For instance, loans obtained through multilateral agencies such as the World Bank and Asian Development Bank require a competitive bidding process to select a contractor. In contrast, projects funded by bilateral agencies are through tied loans. This means that bidding is limited to contractors from the lender’s country. During the period of 2005-2018, 28 out of 35 high value bilateral loans were procured without a competitive bidding process. The inability to gauge all available contractors at competitive rates to construct large infrastructure potentially results in poor quality infrastructure at a cost of very high prices.[5]

The National Procurement Agency was a statutory body that handled competitive public procurement. However, right before the height of the investment spree in 2008, it was removed. In lieu of this, the Standing Cabinet Approved Review Committee (SCARC) was set up in 2010 to approve projects without public tendering or parliamentary approval. This creates additional concerns over the commercial viability of the project approved.[6]

Take for instance the Colombo Port City. Soon after SCARC approval, it was heavily criticised on the claims that its Environmental Assessment Impact was compromised. Further fuelled by the opposition from the fishing community, the project was temporarily suspended. The interim review of these concerns cost the government $143 million as compensation. If proper procedures were followed, these costs could have been circumvented.[7]

Public infrastructure or political infrastructure?

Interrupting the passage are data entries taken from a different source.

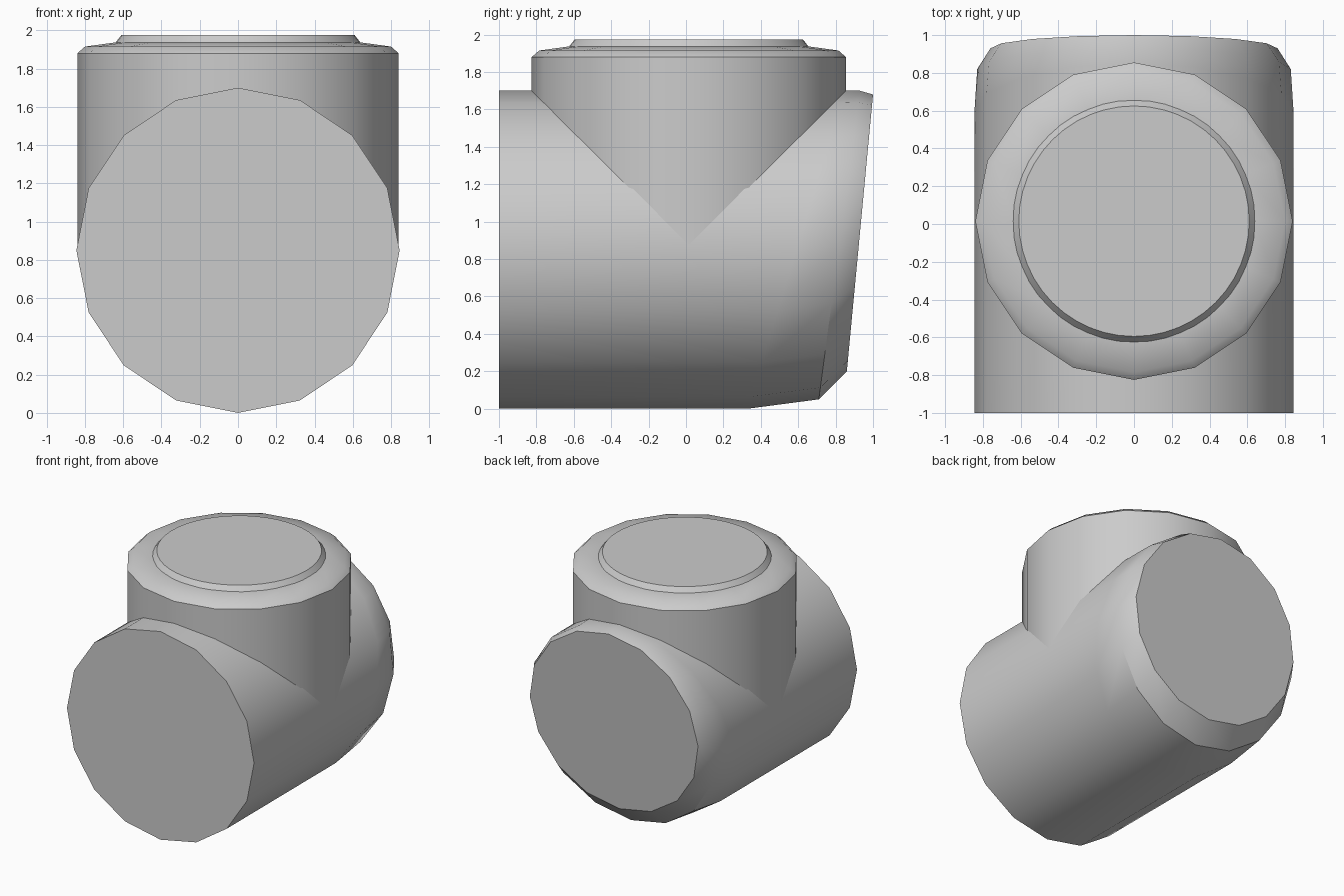
import bpy, bmesh, math
from math import sin, cos, pi

cube = bpy.data.objects.get("Cube")
if cube:
    bpy.data.objects.remove(cube)

GREY = (0.6, 0.6, 0.6, 1)
mat = bpy.data.materials.new("plain grey")
mat.use_nodes = True
mat.diffuse_color = GREY
mat.node_tree.nodes["Principled BSDF"].inputs["Base Color"].default_value = GREY


def loft(name, rings, angle=35):
    """Skin a list of equal-length point rings and close both ends."""
    bm = bmesh.new()
    loops = [[bm.verts.new(p) for p in ring] for ring in rings]
    n = len(loops[0])
    for a, b in zip(loops, loops[1:]):
        for i in range(n):
            j = (i + 1) % n
            bm.faces.new((a[i], a[j], b[j], b[i]))
    bm.faces.new(loops[0])
    bm.faces.new(loops[-1])
    bmesh.ops.recalc_face_normals(bm, faces=bm.faces)
    mesh = bpy.data.meshes.new(name)
    bm.to_mesh(mesh)
    bm.free()
    mesh.materials.append(mat)
    obj = bpy.data.objects.new(name, mesh)
    bpy.context.collection.objects.link(obj)
    bpy.ops.object.select_all(action="DESELECT")
    obj.select_set(True)
    bpy.context.view_layer.objects.active = obj
    bpy.ops.object.shade_smooth_by_angle(angle=math.radians(angle))
    return obj


def upright(radius, z, sides=16, y=0.015):
    return [(radius * cos(2 * pi * i / sides), y + radius * sin(2 * pi * i / sides), z)
            for i in range(sides)]


def slanted(rx, z_low, z_high, y_low, y_high, sides=16):
    """Upright ellipse whose y leans from its bottom to its top."""
    ring = []
    for i in range(sides):
        a = 2 * pi * i / sides
        t = (1 + sin(a)) / 2
        ring.append((rx * cos(a), y_low + (y_high - y_low) * t,
                     z_low + (z_high - z_low) * t))
    return ring


# Horizontal pipe with a leaning, rounded rear end
loft("main_pipe", [
    slanted(0.845, 0, 1.70, -1, -1),
    slanted(0.845, 0, 1.70, 0.33, 0.85),
    slanted(0.83, 0.05, 1.70, 0.71, 0.93),
    slanted(0.76, 0.20, 1.68, 0.86, 1.0),
])

# Vertical branch with a bevelled rim
loft("branch_pipe", [
    upright(0.84, 0.85),
    upright(0.84, 1.88),
    upright(0.80, 1.915),
    upright(0.64, 1.937),
])

# Raised round plate on the branch
loft("top_plate", [
    upright(0.645, 1.93, 48),
    upright(0.61, 1.975, 48),
])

Investments in large and complex infrastructure projects have also been a fertile ground for corruption, thereby increasing the risk of creating white elephants. Rather than considering the economic value of obtaining loans from foreign lenders, governments utilise large infrastructure projects as a tool to win the votes from the public. In the event such projects are not completed within their term, successive governments are inclined to halt its operations. This leads to unconsummated, poorly built infrastructure with limited benefits to the people.

Calling for increased transparency

An effective mechanism of ensuring public money is spent to the best of its ability is to increase the access to information. There is a significant gap in data available to the public on large infrastructure projects. For instance, a comprehensive breakdown of the loan amount, its repayment and interest rates are inconsistently provided in the Ministry of Finance Annual Reports. Selected projects financed through bilateral agencies have been completely omitted. Furthermore, information pertaining to the project’s appraisal and performance is not publicly available. This hampers the ability for the public to conduct an analysis on the investment made. The public must relegate to submitting Right to Information applications to the relevant implementing agency. However, comprehensive responses are rare.

Nevertheless, investment on large infrastructure is a necessity. It has been assessed that one dollar worth of infrastructure investment can raise GDP by 20 cents in the long run. Furthermore, infrastructure development can facilitate trade and foreign direct investment.

In order to ensure that the benefits of each and every infrastructure project undertaken is fully realised, it is vital to set up a comprehensive framework with active public policy, transparent and competitive procurement, proper evaluation and an in-depth financing structure. Hard infrastructure should be accompanied by soft components such as policies and regulations in order to facilitate efficient performance. Therefore, a long term plan for national infrastructure that is publicly available has the potential to pivot the feeding ground of corruption to the stepping stone of development.

[1] CBSL

[2] CBSL

[3] Chinese Investment and the BRI in Sri Lanka

[4] CBSL Annual reports from various years

[5] Key Informant Interview

[6] ‘Locked in’ to China: The Colombo Port City Project

[7]  ‘Locked in’ to China: The Colombo Port City Project